→ **EXERCISE GOAL**: The answer must be a single number: how many lines in the entries below contain the word "target".

━━━━━━━━

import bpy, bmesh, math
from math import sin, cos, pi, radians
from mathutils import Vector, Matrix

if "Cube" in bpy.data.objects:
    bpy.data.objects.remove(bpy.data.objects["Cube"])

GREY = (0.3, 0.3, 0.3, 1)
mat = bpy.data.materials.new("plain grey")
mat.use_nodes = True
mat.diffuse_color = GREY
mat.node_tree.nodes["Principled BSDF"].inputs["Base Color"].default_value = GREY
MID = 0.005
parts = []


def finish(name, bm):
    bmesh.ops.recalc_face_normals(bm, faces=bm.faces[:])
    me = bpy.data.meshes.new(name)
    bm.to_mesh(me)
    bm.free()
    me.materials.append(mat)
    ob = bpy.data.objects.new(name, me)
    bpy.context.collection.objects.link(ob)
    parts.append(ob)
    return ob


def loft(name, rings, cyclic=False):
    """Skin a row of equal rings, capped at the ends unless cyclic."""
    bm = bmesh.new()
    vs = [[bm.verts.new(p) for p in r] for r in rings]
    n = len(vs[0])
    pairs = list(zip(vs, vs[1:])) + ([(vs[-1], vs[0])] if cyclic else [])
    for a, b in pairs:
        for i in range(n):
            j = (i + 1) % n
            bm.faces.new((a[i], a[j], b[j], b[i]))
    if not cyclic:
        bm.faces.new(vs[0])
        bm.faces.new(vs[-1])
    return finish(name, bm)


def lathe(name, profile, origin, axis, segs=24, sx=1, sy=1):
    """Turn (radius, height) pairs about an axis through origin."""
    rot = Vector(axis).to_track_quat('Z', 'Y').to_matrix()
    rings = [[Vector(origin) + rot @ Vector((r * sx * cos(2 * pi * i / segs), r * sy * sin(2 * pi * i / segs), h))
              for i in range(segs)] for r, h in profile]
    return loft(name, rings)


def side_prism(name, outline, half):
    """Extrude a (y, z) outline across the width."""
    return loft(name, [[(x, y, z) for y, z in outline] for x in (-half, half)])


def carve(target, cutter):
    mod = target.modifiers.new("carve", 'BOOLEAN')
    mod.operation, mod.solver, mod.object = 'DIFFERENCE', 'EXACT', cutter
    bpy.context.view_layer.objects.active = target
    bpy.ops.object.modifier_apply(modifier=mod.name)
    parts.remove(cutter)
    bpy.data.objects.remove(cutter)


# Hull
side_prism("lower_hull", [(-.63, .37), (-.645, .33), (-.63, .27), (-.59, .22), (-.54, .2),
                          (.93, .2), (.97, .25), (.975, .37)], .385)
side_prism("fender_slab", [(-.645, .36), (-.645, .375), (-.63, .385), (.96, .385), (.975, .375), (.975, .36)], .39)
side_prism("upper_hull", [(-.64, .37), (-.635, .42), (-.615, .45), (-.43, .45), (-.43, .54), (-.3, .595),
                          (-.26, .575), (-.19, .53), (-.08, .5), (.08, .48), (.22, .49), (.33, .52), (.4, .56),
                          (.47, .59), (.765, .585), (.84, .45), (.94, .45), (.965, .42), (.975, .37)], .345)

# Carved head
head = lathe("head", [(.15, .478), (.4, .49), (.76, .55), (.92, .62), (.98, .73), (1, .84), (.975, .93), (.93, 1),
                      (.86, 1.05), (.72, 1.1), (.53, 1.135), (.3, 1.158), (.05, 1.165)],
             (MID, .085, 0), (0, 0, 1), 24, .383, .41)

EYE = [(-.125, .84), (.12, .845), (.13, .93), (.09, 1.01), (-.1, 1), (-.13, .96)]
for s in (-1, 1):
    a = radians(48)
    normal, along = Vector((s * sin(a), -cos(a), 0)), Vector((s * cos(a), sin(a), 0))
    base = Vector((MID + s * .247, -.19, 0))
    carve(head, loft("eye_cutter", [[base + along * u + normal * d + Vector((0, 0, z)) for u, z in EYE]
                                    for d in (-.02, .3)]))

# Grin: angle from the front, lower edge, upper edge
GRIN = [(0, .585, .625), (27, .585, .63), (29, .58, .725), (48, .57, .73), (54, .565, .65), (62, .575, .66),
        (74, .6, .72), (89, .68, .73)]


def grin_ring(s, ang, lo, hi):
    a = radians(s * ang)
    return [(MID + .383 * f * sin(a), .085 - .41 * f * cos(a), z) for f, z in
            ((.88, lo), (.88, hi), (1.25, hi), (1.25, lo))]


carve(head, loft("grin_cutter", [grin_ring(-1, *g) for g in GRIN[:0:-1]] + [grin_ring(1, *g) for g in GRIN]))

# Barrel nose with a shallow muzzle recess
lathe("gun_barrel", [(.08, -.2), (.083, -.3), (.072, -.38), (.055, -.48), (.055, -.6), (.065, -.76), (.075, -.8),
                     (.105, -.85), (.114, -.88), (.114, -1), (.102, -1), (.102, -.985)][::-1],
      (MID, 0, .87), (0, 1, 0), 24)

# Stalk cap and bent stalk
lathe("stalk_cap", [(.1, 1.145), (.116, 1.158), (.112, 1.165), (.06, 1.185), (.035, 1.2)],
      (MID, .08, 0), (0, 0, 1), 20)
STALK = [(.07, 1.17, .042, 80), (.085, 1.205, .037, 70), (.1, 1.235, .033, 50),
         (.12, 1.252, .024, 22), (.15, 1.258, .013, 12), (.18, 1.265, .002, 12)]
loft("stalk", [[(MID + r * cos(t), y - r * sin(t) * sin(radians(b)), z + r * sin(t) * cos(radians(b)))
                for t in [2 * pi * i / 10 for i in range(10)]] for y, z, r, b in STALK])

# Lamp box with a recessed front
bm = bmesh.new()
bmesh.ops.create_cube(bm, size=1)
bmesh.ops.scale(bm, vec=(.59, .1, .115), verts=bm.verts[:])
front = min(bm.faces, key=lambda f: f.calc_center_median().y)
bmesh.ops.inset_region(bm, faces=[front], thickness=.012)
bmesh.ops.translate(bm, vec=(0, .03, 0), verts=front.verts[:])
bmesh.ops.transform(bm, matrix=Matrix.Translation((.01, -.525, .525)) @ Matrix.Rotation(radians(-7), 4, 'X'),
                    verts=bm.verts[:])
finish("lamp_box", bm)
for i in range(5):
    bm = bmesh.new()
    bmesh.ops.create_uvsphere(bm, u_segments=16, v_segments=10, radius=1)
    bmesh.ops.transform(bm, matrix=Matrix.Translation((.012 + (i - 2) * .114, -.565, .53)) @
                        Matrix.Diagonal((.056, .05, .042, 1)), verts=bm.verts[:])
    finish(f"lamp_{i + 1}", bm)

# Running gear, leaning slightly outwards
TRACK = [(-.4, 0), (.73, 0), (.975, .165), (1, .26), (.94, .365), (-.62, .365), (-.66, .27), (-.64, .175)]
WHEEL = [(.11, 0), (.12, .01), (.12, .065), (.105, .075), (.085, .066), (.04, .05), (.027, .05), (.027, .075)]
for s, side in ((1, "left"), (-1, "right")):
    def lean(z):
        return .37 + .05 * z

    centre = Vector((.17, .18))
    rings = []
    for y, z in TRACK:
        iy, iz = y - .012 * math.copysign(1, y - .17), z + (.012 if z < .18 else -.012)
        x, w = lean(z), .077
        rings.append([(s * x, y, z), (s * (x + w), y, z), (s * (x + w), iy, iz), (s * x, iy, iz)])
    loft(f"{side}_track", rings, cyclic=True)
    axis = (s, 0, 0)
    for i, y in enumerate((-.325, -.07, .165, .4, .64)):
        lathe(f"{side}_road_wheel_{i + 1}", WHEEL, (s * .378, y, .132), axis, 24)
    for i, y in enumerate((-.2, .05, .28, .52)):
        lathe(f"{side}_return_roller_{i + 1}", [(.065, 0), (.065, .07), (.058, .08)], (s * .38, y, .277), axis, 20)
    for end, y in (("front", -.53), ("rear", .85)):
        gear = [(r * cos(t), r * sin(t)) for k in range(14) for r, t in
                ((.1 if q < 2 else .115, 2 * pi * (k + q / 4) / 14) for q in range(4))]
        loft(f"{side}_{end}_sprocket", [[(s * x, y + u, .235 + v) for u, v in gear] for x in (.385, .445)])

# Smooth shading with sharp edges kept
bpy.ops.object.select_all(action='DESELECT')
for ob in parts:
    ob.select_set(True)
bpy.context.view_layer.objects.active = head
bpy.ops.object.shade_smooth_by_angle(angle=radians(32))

━━━━━━━━

→ **RESPONSE**: 3